#### [TASK DIRECTIONS]
Reproduce, exactly and in full, only the lines below from the one containing "cu = bpy.data.curves.new(name, 'CURVE')" through the one containing "up = Vector((0, 0, 1))".

#### [THE DATA]
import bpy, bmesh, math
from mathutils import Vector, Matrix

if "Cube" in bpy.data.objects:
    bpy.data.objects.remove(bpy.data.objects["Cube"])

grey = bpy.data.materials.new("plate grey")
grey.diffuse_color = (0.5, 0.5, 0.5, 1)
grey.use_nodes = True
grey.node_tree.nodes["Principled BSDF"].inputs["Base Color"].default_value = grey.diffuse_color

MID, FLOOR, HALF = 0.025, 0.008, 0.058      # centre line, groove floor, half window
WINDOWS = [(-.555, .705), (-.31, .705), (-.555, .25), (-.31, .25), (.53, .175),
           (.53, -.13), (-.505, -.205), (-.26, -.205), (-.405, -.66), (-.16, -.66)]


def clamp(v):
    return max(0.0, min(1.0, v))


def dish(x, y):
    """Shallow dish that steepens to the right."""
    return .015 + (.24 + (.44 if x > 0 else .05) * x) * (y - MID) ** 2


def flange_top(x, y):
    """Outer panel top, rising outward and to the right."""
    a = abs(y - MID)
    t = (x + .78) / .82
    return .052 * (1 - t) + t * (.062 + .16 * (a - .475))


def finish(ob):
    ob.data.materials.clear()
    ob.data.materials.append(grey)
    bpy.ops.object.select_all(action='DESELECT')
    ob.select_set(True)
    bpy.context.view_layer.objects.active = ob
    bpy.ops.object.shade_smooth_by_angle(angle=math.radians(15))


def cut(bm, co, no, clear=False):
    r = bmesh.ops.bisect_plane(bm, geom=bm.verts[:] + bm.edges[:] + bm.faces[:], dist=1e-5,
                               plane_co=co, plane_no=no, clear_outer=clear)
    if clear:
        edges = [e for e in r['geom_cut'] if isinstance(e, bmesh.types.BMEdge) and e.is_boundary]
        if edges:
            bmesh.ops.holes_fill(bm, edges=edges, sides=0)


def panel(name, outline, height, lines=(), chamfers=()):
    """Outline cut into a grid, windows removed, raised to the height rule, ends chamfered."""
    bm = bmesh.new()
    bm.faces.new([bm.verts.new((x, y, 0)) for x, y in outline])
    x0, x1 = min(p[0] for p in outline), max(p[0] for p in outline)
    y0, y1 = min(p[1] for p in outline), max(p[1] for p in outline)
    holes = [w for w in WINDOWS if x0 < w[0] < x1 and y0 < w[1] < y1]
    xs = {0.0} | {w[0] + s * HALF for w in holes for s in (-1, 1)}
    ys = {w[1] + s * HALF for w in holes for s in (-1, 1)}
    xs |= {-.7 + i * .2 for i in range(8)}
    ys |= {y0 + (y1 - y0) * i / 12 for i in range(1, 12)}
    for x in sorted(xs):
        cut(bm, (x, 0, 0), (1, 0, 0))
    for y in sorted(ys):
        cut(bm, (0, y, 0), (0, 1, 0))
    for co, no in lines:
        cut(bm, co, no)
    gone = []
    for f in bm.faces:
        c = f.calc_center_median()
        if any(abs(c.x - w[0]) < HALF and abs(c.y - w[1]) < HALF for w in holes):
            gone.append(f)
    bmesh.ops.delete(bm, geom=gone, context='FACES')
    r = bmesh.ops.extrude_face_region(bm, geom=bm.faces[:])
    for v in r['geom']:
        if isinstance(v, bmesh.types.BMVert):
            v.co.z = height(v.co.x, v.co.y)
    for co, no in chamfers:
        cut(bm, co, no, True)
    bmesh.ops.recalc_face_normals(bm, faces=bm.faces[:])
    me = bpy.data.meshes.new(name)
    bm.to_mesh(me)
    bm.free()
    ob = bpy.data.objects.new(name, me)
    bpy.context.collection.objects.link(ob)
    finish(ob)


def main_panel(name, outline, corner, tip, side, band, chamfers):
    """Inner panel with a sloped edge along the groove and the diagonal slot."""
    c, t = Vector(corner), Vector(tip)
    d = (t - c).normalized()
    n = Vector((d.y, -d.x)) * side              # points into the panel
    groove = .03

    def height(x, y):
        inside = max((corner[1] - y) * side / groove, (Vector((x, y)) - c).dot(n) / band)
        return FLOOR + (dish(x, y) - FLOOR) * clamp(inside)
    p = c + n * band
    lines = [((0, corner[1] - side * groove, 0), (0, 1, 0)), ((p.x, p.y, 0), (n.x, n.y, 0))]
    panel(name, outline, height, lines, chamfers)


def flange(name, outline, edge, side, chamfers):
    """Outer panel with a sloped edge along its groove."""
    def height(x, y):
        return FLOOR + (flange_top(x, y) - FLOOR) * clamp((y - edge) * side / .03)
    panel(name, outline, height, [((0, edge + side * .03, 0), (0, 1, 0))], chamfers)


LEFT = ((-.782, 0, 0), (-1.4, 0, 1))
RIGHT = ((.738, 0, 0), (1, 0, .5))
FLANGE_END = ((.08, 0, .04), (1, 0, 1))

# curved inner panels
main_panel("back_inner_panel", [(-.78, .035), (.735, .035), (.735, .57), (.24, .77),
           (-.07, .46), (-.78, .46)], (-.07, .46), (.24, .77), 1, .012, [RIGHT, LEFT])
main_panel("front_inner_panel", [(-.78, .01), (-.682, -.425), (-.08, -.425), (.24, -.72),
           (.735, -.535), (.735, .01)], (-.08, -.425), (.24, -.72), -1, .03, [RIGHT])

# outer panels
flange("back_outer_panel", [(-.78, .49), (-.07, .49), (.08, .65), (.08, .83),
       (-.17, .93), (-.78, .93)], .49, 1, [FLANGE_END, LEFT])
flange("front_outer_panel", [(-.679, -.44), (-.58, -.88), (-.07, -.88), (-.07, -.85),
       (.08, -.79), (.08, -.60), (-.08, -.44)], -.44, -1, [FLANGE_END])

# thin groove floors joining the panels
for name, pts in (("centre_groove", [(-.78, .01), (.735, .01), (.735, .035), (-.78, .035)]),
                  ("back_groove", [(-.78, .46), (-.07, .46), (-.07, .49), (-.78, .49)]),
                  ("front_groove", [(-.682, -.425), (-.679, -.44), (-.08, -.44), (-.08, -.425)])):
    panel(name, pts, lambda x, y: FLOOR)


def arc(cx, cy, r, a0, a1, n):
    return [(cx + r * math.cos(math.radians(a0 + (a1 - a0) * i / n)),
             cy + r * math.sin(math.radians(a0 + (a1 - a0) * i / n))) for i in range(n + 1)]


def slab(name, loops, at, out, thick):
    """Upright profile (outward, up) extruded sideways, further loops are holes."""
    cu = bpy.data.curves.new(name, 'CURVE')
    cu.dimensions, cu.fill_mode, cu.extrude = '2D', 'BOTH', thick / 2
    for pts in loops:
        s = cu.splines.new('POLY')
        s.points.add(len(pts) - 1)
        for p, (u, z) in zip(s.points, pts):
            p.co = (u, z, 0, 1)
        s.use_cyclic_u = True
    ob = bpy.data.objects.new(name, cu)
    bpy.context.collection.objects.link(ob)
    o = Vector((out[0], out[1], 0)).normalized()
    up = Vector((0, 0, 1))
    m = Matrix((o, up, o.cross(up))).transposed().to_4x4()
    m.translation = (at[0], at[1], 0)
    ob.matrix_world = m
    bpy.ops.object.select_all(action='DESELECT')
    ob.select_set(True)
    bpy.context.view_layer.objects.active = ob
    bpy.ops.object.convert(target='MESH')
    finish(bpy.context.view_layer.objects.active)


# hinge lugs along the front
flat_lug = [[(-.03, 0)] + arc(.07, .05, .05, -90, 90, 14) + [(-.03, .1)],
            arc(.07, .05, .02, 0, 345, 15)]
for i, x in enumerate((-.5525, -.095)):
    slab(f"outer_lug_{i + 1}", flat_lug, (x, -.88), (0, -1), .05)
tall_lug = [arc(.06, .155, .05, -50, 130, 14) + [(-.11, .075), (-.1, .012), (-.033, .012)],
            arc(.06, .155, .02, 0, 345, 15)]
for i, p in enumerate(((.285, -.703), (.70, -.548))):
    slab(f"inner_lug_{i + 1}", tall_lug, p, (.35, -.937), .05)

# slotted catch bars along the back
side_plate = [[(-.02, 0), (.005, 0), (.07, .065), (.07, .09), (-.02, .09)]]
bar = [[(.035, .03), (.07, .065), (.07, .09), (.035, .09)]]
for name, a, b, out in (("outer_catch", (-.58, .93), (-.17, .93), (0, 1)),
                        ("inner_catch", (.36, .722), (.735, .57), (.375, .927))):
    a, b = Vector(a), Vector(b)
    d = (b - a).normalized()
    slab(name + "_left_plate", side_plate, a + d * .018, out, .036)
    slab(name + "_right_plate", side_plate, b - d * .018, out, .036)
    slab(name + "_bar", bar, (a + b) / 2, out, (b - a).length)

#### [RESULT BELOW]
    cu = bpy.data.curves.new(name, 'CURVE')
    cu.dimensions, cu.fill_mode, cu.extrude = '2D', 'BOTH', thick / 2
    for pts in loops:
        s = cu.splines.new('POLY')
        s.points.add(len(pts) - 1)
        for p, (u, z) in zip(s.points, pts):
            p.co = (u, z, 0, 1)
        s.use_cyclic_u = True
    ob = bpy.data.objects.new(name, cu)
    bpy.context.collection.objects.link(ob)
    o = Vector((out[0], out[1], 0)).normalized()
    up = Vector((0, 0, 1))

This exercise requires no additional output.